To have any value, individual rights must belong wholly to the people. If personal freedoms were understood as nothing more than “gifts” from the government to the people, then they would be reduced to mere “privileges” either granted or denied according to the state’s prerogative. For unalienable natural rights to have substantive meaning, they must be inherently possessed by individual Americans, immune from the vagaries of government whim.
For free speech, the right to self-defense, freedom from unreasonable search and seizure, and due process to protect Americans ably from the potential threats of government tyranny, they must exist irrespective of any government action seeking their dilution or outright abrogation. Whereas man-made laws may sway from side to side when a nation faces heavy winds, it is imperative that unalienable natural rights never bend.
Congress always has a good reason for disregarding the Bill of Rights. It’s just a “red flag” law targeting “crazies with guns.” It’s just a little warrantless surveillance meant to stop “domestic extremists.” It’s just a little regulation of speech necessary to counter “disinformation” and “lies.” Every new restriction on Americans’ freedom is always touted as instrumental to “saving lives.”

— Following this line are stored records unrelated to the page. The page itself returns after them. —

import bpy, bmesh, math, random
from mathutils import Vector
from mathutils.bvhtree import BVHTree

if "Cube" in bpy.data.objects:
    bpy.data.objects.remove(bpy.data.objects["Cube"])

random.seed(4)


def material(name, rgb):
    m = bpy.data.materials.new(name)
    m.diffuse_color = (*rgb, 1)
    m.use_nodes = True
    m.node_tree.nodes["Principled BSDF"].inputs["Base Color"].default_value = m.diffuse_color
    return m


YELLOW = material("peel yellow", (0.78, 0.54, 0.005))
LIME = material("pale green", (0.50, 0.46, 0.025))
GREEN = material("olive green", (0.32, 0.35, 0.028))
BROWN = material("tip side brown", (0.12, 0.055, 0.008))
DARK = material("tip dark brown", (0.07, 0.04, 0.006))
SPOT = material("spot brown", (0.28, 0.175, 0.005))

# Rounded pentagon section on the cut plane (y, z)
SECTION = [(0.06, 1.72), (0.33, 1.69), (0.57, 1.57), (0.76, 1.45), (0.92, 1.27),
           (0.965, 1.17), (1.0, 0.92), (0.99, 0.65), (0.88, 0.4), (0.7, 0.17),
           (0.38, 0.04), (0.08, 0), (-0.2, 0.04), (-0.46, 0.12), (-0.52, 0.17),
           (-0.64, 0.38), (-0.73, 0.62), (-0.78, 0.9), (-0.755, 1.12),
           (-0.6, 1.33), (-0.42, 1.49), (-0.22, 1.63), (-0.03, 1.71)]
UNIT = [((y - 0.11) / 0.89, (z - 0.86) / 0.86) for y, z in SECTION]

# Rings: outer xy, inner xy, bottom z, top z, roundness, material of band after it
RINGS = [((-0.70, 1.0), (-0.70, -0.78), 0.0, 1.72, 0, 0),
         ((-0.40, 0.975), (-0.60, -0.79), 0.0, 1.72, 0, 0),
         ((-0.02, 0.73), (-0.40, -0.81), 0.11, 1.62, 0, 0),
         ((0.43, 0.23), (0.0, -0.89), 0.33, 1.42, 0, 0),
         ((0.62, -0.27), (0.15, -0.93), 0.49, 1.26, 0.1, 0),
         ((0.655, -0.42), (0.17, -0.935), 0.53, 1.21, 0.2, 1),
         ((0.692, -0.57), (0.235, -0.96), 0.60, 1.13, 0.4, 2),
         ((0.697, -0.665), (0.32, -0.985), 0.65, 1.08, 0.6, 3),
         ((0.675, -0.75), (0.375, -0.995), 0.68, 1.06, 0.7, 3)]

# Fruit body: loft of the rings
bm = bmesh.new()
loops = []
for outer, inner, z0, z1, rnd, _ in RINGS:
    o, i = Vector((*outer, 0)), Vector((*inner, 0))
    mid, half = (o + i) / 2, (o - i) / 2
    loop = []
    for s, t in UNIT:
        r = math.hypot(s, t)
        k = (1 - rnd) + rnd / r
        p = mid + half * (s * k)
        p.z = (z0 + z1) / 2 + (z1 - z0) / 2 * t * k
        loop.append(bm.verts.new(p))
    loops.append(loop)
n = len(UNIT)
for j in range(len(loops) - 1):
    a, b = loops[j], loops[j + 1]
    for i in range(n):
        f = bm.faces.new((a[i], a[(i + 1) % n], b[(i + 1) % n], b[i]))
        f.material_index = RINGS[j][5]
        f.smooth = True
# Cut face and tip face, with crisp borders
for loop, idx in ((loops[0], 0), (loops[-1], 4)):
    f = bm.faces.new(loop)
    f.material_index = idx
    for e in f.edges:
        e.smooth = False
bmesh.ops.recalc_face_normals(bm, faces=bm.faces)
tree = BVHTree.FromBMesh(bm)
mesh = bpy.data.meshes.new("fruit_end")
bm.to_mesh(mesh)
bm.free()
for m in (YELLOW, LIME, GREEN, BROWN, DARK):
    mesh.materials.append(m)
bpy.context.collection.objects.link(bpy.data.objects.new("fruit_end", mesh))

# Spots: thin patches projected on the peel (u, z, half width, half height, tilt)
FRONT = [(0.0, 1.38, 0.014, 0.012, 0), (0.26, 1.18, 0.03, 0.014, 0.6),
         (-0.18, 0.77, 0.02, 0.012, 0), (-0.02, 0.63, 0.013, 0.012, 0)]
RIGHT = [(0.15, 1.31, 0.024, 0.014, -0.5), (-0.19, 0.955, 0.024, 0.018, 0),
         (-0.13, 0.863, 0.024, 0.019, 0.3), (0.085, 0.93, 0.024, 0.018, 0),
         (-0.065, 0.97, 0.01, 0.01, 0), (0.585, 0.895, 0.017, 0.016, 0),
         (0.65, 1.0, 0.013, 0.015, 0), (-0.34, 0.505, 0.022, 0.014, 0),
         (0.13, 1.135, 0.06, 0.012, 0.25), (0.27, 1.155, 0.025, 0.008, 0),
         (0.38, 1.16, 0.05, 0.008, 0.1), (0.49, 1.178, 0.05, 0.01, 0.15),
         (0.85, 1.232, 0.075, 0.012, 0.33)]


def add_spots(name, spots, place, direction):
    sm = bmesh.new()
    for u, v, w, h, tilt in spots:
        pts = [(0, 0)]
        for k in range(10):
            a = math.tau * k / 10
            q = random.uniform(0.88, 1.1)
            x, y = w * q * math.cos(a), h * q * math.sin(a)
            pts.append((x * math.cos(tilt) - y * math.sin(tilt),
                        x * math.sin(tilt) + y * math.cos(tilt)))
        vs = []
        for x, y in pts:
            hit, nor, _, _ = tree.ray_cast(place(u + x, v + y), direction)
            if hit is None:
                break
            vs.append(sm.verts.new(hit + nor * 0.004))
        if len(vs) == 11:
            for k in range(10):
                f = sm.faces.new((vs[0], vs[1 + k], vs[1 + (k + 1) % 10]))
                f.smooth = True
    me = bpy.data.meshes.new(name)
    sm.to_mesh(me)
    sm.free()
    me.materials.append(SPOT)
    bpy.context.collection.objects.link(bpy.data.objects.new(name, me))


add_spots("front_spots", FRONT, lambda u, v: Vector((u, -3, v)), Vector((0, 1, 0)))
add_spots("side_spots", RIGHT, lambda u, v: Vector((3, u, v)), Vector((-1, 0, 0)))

Rights Not Privileges
There’s never any time, it seems, to stop and ask: who will be empowered to judge which Americans are “crazy” or “extremist” or “spreading lies”? Who will be given the authority to decide which Americans have unalienable rights and which Americans do not? When rights are reduced to nothing more than government “privileges,” after all, it matters a great deal who will be handing out those “gifts.”
As Congress and President Biden look to undermine the Second Amendment with new gun control laws this year, don’t forget the hidden costs. When rights remain as strong as oak, they endure regardless of any perceived “emergency.” When rights become as malleable as plastic, though, they melt quickly under even the gentlest sun.